### TASK STATEMENT
From the data that follows, print exactly the lines starting at the one containing "COLOUR = (0.5, 0.5, 0.5, 1)" and ending at the one containing "bm.faces.new(vs[0][::-1])"; include both of them and nothing more.

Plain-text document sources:

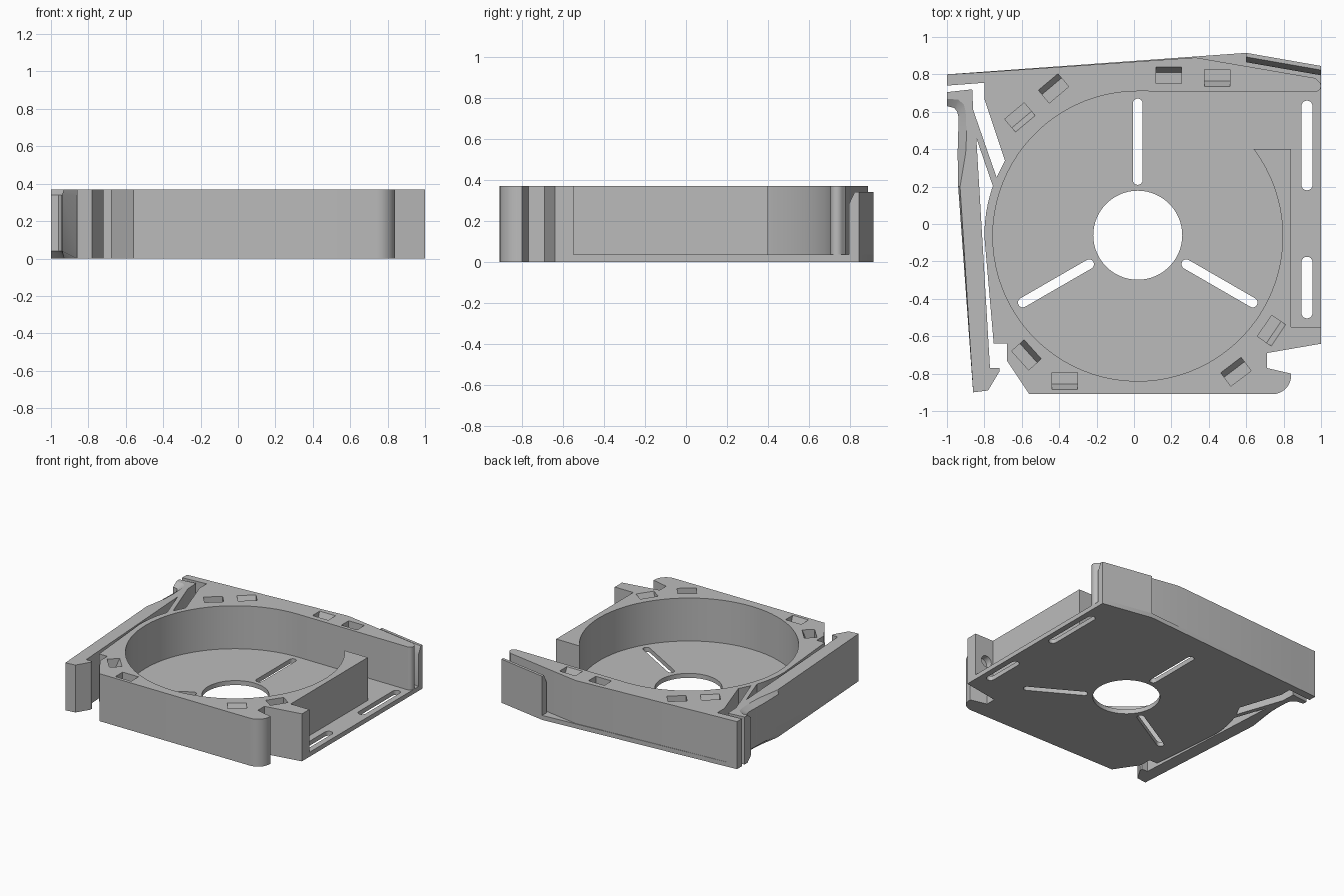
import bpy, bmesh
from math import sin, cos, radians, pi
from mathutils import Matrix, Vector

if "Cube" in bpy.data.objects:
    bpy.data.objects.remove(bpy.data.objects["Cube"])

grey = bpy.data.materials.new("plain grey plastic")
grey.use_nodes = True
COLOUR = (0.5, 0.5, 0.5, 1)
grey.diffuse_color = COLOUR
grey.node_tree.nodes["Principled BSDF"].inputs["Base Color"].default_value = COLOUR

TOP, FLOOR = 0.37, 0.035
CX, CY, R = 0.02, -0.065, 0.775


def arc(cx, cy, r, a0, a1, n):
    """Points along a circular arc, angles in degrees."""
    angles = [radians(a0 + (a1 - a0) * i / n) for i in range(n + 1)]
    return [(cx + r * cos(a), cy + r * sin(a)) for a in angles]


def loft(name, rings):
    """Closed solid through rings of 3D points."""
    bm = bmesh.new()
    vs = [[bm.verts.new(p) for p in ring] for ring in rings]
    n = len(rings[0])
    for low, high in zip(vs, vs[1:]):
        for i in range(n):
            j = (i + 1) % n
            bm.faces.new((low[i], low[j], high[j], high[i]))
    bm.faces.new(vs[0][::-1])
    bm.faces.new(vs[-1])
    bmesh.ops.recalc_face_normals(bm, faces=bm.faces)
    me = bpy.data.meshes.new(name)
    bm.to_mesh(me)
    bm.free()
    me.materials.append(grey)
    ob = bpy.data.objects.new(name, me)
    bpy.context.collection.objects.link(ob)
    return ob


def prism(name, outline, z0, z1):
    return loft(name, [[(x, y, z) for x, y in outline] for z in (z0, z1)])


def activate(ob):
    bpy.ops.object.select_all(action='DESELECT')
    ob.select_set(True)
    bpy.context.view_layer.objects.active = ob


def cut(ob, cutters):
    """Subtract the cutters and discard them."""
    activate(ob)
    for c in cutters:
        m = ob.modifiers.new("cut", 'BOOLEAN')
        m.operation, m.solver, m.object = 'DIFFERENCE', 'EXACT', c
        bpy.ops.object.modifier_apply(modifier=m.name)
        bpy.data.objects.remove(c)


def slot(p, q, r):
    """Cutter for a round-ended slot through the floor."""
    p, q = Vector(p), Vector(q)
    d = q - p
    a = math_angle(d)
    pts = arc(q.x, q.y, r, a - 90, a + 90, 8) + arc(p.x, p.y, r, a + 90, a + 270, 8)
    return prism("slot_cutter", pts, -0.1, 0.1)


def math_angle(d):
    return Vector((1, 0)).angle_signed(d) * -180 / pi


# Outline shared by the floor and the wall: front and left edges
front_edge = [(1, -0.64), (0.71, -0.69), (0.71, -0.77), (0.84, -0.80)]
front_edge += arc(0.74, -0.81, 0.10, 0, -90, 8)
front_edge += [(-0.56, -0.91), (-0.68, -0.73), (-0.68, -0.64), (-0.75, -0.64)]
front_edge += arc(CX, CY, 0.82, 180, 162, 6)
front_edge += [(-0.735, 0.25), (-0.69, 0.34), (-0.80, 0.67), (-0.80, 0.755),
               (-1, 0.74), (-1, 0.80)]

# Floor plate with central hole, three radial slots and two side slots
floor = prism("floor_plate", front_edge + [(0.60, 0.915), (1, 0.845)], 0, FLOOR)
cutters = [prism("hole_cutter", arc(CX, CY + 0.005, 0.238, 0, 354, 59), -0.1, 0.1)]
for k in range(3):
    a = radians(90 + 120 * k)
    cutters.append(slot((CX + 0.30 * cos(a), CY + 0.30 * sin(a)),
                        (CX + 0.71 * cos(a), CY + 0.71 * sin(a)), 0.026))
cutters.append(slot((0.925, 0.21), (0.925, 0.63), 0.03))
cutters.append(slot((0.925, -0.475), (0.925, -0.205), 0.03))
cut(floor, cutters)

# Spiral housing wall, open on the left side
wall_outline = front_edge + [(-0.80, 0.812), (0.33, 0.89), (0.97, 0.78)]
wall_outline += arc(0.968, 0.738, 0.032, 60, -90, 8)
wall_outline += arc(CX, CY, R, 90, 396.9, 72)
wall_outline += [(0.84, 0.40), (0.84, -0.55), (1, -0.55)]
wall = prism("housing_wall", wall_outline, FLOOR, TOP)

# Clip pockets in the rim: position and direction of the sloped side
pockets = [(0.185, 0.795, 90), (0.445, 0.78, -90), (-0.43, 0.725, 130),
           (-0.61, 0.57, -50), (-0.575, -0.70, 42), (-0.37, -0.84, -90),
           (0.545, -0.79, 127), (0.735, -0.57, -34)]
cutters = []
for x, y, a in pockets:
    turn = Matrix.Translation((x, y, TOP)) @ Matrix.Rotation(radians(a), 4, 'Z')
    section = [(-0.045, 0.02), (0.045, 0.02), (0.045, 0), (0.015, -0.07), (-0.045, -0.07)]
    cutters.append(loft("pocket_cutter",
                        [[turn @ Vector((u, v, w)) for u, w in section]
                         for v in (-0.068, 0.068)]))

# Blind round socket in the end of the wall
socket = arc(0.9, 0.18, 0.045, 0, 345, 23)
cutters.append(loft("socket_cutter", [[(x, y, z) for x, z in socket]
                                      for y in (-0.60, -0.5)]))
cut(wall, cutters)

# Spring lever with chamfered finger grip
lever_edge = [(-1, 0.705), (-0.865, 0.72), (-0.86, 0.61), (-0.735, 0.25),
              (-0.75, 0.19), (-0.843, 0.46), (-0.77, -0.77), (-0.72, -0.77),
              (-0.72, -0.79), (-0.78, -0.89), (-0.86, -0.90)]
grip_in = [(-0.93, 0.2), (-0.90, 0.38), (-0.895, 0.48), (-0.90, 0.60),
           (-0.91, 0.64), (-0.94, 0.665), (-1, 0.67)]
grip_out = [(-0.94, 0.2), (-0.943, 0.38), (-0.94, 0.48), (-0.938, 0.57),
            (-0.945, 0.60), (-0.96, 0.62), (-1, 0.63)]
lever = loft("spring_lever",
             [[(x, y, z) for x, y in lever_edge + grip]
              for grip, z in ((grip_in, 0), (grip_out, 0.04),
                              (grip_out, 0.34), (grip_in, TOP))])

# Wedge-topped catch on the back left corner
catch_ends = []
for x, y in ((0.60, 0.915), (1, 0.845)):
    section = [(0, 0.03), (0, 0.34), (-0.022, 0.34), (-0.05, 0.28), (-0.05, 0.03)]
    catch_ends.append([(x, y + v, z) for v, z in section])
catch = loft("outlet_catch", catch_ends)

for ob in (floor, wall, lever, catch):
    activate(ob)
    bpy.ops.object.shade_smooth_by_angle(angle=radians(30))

--

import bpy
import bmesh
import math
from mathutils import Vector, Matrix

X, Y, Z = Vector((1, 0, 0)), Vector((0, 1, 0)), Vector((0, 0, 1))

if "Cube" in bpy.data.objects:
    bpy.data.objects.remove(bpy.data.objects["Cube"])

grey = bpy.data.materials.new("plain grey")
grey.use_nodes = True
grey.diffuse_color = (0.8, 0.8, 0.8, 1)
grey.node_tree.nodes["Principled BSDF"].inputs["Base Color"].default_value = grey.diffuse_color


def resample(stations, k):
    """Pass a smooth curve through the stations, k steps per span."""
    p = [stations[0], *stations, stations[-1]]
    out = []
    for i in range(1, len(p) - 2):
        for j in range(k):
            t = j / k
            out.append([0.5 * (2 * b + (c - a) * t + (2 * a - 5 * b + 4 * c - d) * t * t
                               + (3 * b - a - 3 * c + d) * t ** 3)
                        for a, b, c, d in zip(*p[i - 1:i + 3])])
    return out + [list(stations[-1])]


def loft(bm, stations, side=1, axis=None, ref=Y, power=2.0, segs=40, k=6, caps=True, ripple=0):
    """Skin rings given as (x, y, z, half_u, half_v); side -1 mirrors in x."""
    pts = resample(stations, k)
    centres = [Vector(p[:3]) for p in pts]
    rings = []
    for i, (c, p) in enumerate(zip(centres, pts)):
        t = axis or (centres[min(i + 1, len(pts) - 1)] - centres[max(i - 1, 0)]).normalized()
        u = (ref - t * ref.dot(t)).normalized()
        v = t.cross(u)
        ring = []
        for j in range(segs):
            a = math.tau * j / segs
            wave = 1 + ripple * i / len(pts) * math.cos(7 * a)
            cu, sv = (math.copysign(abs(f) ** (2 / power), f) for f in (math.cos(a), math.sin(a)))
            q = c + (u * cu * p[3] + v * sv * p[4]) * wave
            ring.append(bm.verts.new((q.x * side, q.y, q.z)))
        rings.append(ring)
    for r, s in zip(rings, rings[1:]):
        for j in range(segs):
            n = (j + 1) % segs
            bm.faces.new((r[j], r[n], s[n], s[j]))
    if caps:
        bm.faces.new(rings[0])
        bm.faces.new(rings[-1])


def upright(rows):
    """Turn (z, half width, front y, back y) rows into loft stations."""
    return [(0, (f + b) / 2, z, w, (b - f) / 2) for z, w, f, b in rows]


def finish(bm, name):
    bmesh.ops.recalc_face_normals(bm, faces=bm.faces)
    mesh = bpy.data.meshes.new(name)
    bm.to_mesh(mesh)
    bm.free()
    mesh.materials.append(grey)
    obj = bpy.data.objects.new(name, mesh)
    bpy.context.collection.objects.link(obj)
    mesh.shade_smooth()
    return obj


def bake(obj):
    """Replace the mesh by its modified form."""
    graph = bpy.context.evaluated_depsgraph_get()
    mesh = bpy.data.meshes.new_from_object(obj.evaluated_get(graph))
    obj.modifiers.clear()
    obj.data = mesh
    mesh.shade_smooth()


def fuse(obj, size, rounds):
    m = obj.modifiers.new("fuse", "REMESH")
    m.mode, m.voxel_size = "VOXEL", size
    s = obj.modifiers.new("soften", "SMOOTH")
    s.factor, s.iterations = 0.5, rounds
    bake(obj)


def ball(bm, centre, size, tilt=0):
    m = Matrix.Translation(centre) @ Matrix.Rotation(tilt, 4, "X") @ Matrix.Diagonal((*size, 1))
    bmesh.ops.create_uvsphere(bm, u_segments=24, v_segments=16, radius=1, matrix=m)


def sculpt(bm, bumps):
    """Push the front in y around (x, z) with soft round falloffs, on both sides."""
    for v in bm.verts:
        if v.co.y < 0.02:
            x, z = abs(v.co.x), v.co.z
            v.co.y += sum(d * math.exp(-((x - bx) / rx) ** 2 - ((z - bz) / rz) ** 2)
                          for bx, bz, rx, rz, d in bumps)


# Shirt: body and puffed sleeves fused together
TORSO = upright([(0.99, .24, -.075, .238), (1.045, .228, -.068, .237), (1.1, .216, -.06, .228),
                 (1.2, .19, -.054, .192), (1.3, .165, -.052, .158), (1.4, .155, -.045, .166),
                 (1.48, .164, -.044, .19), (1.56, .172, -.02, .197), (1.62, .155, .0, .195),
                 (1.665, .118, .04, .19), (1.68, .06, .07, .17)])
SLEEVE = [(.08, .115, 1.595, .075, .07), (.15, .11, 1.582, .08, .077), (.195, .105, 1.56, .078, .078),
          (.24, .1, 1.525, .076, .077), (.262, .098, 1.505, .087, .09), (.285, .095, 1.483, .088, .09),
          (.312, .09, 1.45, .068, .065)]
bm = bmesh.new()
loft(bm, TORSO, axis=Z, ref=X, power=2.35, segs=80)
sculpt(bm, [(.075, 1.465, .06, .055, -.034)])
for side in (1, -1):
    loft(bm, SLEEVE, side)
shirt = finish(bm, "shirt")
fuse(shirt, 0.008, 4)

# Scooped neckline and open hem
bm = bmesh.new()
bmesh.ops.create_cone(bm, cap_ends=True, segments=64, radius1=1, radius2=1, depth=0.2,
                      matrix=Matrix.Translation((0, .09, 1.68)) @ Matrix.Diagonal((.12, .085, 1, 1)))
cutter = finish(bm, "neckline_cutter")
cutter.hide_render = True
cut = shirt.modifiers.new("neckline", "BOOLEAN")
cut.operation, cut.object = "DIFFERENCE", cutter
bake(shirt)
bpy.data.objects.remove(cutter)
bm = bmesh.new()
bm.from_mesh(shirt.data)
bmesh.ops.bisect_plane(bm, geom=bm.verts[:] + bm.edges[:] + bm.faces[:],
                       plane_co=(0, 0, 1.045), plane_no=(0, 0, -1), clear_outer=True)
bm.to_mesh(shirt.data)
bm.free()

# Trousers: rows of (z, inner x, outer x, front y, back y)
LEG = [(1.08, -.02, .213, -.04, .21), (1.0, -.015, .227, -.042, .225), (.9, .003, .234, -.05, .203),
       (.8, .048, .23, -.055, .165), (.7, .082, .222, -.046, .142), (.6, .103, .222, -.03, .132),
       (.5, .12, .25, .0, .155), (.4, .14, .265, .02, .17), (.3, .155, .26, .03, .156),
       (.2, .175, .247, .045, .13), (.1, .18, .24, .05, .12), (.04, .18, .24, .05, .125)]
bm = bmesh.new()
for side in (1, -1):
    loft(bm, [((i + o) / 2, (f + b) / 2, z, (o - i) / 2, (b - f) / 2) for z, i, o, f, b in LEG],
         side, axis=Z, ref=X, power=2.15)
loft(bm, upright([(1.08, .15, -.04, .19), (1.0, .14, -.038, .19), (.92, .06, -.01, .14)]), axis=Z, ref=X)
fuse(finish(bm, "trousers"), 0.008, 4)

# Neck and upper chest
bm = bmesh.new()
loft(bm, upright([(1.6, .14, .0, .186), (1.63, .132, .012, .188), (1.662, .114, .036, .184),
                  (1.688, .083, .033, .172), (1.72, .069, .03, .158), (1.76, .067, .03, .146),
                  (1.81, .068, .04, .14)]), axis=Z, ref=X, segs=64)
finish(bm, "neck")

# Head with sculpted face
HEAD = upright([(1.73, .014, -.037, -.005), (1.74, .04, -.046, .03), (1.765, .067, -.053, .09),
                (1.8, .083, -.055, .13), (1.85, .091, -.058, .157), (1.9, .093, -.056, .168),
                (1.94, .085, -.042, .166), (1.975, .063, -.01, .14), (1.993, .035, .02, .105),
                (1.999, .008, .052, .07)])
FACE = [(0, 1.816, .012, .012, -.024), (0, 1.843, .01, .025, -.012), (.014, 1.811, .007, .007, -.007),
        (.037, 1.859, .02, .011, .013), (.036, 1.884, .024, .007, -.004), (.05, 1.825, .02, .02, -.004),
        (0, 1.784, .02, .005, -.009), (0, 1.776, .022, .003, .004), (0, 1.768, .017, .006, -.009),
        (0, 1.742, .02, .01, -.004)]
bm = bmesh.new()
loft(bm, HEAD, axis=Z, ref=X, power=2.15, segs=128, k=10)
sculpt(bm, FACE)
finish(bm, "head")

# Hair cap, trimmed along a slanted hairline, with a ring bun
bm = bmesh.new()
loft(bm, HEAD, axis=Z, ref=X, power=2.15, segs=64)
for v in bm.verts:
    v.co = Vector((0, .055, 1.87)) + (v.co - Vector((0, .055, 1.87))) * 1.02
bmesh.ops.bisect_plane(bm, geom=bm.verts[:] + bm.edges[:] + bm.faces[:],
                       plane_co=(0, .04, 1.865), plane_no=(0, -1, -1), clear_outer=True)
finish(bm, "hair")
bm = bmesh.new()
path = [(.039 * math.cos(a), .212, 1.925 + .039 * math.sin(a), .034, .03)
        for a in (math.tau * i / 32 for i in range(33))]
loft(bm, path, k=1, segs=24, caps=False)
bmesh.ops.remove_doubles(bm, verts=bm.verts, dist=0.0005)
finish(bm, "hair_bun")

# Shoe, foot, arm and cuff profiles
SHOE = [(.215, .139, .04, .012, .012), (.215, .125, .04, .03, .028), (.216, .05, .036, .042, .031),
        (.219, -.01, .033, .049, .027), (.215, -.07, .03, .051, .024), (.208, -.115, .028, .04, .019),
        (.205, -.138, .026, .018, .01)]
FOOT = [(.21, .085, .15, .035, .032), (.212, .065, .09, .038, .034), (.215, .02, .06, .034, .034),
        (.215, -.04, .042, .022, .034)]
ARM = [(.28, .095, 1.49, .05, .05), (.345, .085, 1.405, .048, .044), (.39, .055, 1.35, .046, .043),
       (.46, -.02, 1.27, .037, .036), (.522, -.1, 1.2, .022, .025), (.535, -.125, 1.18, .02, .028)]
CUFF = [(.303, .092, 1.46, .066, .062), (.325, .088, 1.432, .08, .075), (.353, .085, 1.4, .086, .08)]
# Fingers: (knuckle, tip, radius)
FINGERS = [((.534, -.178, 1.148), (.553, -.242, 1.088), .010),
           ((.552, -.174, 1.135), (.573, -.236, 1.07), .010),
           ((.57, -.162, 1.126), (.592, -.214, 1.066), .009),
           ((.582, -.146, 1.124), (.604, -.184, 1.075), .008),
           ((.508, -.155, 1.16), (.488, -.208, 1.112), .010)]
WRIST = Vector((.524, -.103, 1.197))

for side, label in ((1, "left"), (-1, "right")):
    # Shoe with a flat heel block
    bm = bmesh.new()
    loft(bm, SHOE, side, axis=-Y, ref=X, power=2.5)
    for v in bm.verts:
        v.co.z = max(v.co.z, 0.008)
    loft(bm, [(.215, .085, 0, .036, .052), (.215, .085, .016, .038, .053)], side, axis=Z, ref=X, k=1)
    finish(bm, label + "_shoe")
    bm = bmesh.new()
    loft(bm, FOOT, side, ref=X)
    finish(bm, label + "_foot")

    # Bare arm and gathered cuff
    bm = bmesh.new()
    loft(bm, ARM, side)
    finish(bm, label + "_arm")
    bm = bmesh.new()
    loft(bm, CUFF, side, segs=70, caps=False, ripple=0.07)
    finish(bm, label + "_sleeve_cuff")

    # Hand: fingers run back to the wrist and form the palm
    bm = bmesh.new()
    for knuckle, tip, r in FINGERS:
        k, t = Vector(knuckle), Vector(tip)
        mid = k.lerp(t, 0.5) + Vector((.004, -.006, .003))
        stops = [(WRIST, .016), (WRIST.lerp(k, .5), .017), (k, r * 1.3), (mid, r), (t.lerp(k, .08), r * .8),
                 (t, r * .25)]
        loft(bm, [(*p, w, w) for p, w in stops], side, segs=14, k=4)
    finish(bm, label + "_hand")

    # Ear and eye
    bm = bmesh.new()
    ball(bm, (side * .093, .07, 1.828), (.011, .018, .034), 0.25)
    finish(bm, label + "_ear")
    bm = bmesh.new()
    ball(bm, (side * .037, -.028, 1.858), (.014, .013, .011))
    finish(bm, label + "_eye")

### EXERCISE RESPONSE
COLOUR = (0.5, 0.5, 0.5, 1)
grey.diffuse_color = COLOUR
grey.node_tree.nodes["Principled BSDF"].inputs["Base Color"].default_value = COLOUR

TOP, FLOOR = 0.37, 0.035
CX, CY, R = 0.02, -0.065, 0.775


def arc(cx, cy, r, a0, a1, n):
    """Points along a circular arc, angles in degrees."""
    angles = [radians(a0 + (a1 - a0) * i / n) for i in range(n + 1)]
    return [(cx + r * cos(a), cy + r * sin(a)) for a in angles]


def loft(name, rings):
    """Closed solid through rings of 3D points."""
    bm = bmesh.new()
    vs = [[bm.verts.new(p) for p in ring] for ring in rings]
    n = len(rings[0])
    for low, high in zip(vs, vs[1:]):
        for i in range(n):
            j = (i + 1) % n
            bm.faces.new((low[i], low[j], high[j], high[i]))
    bm.faces.new(vs[0][::-1])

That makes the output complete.